There's no way of telling who invented the double date but if they could that gentleman would deserve a posthumous Nobel Prize (maybe the Peace Prize, I don't know). The concept: two people, theoretically friends or relatives, go out on a date with two other people, who are likewise acquainted, with the hope to ease the tension and awkwardness the first date/ job interview.
Many times, one or more of the daters is totally unfamiliar with the his/ her 'date.' The prospect of going out with some chick/ dude and knowing nothing about them save that someone (or computer algorithm) thinks you'd be a good match is daunting (the double blind date is particularly onerous). An on-call wingman adds a safety net for awkward silences, proof-positive that at least one person can stand you, a willing partner to bounce one-liners off and someone who can build you up or steer conversation to your areas of strength without looking particularly supercalifragilisticexpialaBRAGdocious.
But (and it's a big ole but, like Kim's), there is something inherently weird and needy about having a sidekick (or Siddhartha forbid that you're the sidekick) on something like a date. The double date totally makes sense… if you're a high school student (or Richie Cunningham and the Fonz). Romantic dates are about getting to know people, fair fight style*. They're not about having a crutch for the socially or emotionally retarded. They're not about calling dibs on the "good-looking one" (been on the short end of that stick and it hurts getting the loser of Rock-Paper-Scissors). And they're certainly not about discovering within 15 minutes that you're not into your date and spending the next 3 hours devising schemes on how to make the mythical double date switcheroo.
Double dates are best left to teens, Siamese twins and the professionals.

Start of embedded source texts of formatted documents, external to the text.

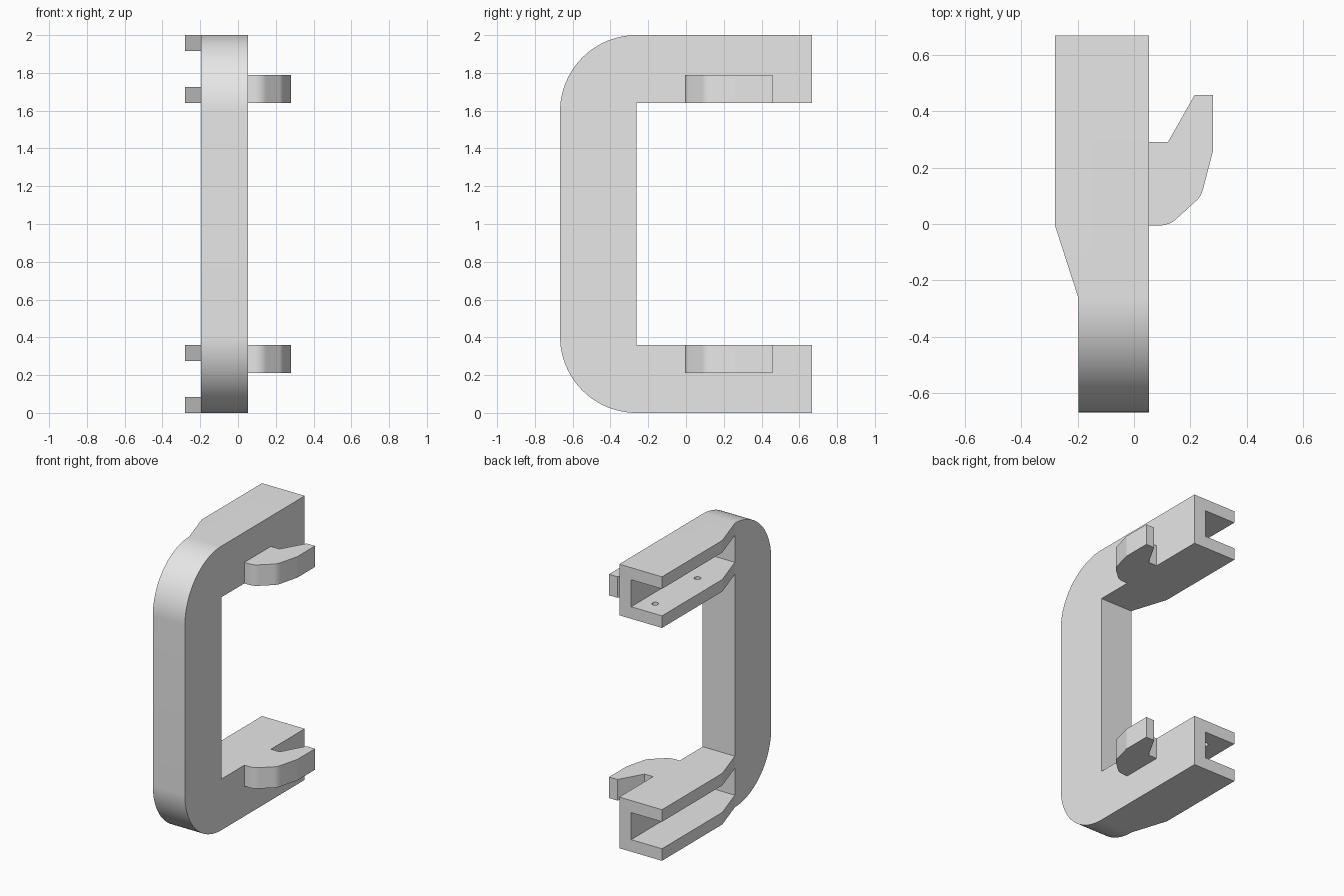
import bpy, bmesh, math
from mathutils import Vector

cube = bpy.data.objects.get("Cube")
if cube:
    bpy.data.objects.remove(cube, do_unlink=True)

grey = bpy.data.materials.new("plain grey")
grey.use_nodes = True
grey.diffuse_color = (0.8, 0.8, 0.8, 1)
grey.node_tree.nodes["Principled BSDF"].inputs["Base Color"].default_value = (0.8, 0.8, 0.8, 1)

# Main dimensions
RIGHT, LEFT, THIN, WEB = -0.28, 0.053, -0.197, -0.04
FRONT, BACK, INNER, STEP = -0.667, 0.667, -0.262, -0.005
ARM, FLANGE, RADIUS = 0.36, 0.085, 0.405


def prism(name, points, offset):
    """Extrude a flat outline of 3D points along an offset vector."""
    bm = bmesh.new()
    face = bm.faces.new([bm.verts.new(p) for p in points])
    out = bmesh.ops.extrude_face_region(bm, geom=[face])
    verts = [g for g in out["geom"] if isinstance(g, bmesh.types.BMVert)]
    bmesh.ops.translate(bm, verts=verts, vec=offset)
    bmesh.ops.recalc_face_normals(bm, faces=bm.faces)
    mesh = bpy.data.meshes.new(name)
    bm.to_mesh(mesh)
    bm.free()
    mesh.materials.append(grey)
    obj = bpy.data.objects.new(name, mesh)
    bpy.context.collection.objects.link(obj)
    return obj


def plan(name, outline, low, high):
    """Outline in x and y, raised from low to high."""
    return prism(name, [(x, y, low) for x, y in outline], (0, 0, high - low))


def activate(obj):
    bpy.ops.object.select_all(action="DESELECT")
    obj.select_set(True)
    bpy.context.view_layer.objects.active = obj


def cut(target, cutter):
    activate(target)
    mod = target.modifiers.new("cut", "BOOLEAN")
    mod.operation, mod.solver, mod.object = "DIFFERENCE", "EXACT", cutter
    bpy.ops.object.modifier_apply(modifier=mod.name)
    bpy.data.objects.remove(cutter, do_unlink=True)


def smooth(obj):
    activate(obj)
    bpy.ops.object.shade_smooth_by_angle(angle=math.radians(12))


def rounded(a, corner, b, steps=8):
    """Points of a soft corner from a to b."""
    a, corner, b = Vector(a), Vector(corner), Vector(b)
    ts = [i / steps for i in range(steps + 1)]
    return [tuple(a * (1 - t) ** 2 + corner * 2 * t * (1 - t) + b * t * t) for t in ts]


# C-shaped frame with rounded outer corners
arc = [math.radians(90 * i / 32) for i in range(33)]
upper = [(INNER - RADIUS * math.sin(a), 2 - RADIUS + RADIUS * math.cos(a)) for a in arc]
lower = [(y, 2 - z) for y, z in reversed(upper)]
profile = [(BACK, 2)] + upper + lower + [(BACK, 0), (BACK, ARM), (INNER, ARM),
                                         (INNER, 2 - ARM), (BACK, 2 - ARM)]
frame = prism("frame", [(RIGHT, y, z) for y, z in profile], (LEFT - RIGHT, 0, 0))

# Thinner grip, tapering out to the wide arms
slope = (RIGHT - THIN) / (STEP - INNER)
taper_end = (THIN - 0.2, INNER - 0.2 / slope)
cut(frame, plan("grip_cutter", [(THIN, -1), (THIN, INNER), taper_end, (taper_end[0], -1)], -1, 3))

# Side channels and blind screw holes, mirrored top to bottom
for base in (0, 2 - ARM):
    slot = [(-1, INNER), (WEB, INNER), (WEB, 1), (-1, 1)]
    cut(frame, plan("slot_cutter", slot, base + FLANGE, base + ARM - FLANGE))
    inner_flange = base + FLANGE if base else ARM - FLANGE
    for hole_y in (0.07, 0.54):
        ring = [(-0.138 + 0.022 * math.cos(math.tau * i / 24),
                 hole_y + 0.022 * math.sin(math.tau * i / 24)) for i in range(24)]
        cut(frame, plan("hole_cutter", ring, inner_flange - 0.05, inner_flange + 0.05))
smooth(frame)

# Hooks on the left side of both arms
hook = [(LEFT, STEP)]
hook += rounded((0.09, STEP), (0.125, STEP), (0.15, 0.018))
hook += rounded((0.218, 0.08), (0.238, 0.096), (0.245, 0.125))
hook += [(0.28, 0.26), (0.28, 0.457), (0.215, 0.457), (0.12, 0.29), (LEFT, 0.29)]
for name, low in (("lower_hook", 0.212), ("upper_hook", 1.64)):
    smooth(plan(name, hook, low, low + 0.148))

These two dudes, Dave and Ethan, appear to have figured out a pretty good system. Enjoy:
*Fair fights and good dates are one-on-one, otherwise it's sort of a scam.